Image: The Laundromat Project during their 2015 Field Day in Harlem.Osjua Newton; Courtesy of The Laundromat Project.
By Shannon Lee
“In many modest income and minority neighborhoods throughout New York City’s five boroughs, there has been an undeniable trend in real estate—attracted by the relatively low cost of living and opportunities for development, many communities previously ignored by the arts establishment for being too dangerous, too fringe, and/or commercially unviable have been recently flooded by gourmand coffee shops and gallery spaces with the ostensible intention of bringing art into these neighborhoods. While the ambition is well-meaning, what these spaces often represent is the erasure of a community’s pre-existing culture and creativity and, more importantly, rapid increases in local rent prices which ultimately push many long-standing residents out. This trend is colloquially referred to as “artwashing.”
Of course, there are art spaces and groups that are actively working to develop better practices and relationships, as discussed in last year’s article on the subject by Jillian Billard. Among those leading the fight against gentrification is the nonprofit, The Laundromat Project. Founded by Risë Wilson in 2005, The Laundromat Project has supported over 160 artists since its inception through its fellowship programs and artist’s residencies with the mission of facilitating and training artists on how to develop responsible community-based cultural programming. Initially inspired by the concept of utilizing and activating laundromats as inherently diverse and accessible community gathering spaces, the project now uses the laundromat metaphorically, having worked with libraries, community gardens, and all other manner of spaces throughout the city, which provokes the following associative experiment: what if, instead of artisanal coffee shops and white-cube gallery spaces, we imagined a laundromat as the symbol of the arts entering a community?

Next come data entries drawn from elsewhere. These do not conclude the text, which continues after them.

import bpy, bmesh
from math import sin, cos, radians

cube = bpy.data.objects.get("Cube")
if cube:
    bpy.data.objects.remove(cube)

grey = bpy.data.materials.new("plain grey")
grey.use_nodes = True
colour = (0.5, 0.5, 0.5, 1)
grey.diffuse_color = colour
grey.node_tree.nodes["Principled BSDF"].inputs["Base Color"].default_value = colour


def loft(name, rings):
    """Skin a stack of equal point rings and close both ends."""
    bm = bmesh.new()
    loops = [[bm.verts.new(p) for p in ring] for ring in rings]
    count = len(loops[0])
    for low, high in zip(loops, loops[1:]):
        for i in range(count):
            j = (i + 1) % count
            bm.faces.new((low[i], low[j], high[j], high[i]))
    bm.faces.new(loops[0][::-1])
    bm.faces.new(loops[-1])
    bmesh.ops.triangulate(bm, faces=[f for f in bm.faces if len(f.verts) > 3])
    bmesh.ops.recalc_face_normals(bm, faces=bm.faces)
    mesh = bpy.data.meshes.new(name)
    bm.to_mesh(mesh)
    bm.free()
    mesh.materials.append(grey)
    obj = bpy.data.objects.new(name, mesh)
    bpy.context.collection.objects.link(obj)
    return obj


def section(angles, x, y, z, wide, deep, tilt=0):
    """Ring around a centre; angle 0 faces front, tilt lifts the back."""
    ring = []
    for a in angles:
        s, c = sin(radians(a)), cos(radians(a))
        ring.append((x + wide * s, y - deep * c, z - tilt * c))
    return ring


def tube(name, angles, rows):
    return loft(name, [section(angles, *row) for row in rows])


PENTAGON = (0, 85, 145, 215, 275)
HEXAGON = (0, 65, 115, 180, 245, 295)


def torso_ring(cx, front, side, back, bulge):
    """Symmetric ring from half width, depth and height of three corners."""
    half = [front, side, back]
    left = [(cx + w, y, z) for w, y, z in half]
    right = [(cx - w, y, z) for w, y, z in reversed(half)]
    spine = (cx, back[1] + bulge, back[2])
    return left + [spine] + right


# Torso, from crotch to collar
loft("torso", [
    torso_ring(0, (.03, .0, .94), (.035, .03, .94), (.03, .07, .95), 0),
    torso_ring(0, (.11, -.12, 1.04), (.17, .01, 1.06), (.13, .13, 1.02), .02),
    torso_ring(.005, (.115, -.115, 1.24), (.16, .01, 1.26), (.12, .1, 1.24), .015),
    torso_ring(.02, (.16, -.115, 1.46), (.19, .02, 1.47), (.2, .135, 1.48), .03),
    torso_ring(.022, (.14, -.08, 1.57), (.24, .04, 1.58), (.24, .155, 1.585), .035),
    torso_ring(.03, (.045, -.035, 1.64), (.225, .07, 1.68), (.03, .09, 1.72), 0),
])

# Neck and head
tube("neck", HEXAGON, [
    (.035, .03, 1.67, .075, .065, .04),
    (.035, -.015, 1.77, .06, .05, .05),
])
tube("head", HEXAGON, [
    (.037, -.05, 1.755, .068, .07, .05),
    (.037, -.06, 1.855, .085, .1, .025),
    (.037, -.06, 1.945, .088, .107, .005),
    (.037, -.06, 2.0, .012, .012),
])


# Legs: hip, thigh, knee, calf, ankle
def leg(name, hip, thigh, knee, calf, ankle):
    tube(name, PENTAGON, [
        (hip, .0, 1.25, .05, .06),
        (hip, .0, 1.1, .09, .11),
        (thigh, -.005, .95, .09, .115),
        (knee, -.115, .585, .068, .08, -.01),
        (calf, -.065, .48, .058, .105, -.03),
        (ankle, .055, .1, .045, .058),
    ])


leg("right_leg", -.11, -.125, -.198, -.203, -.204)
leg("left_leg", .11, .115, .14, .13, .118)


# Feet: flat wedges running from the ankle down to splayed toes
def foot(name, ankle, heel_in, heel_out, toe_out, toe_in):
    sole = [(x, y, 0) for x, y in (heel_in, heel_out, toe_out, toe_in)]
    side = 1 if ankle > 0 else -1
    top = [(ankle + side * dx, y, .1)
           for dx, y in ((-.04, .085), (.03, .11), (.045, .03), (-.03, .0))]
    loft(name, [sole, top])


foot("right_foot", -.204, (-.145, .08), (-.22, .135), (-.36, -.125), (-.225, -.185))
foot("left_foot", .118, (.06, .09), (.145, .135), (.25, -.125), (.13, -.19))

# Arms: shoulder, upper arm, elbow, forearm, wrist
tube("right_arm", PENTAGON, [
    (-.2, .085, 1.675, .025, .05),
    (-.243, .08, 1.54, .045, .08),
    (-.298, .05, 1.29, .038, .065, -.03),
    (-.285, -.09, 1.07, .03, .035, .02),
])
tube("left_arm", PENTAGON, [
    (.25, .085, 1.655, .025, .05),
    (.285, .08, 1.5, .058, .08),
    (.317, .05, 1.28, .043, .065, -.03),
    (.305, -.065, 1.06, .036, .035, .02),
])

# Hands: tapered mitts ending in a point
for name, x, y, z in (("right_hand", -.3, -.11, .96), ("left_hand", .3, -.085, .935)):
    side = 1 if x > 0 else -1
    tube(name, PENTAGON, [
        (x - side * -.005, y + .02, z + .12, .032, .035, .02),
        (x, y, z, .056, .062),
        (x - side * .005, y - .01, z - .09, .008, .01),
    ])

In this interview with Artspace editor Shannon Lee, Laundromat Project’s executive director Kemi Ilesanmi discusses the nonprofit’s history, its unique programming, and how to highlight the culture that already exists within neighborhoods responsibly.”
See the full interview here.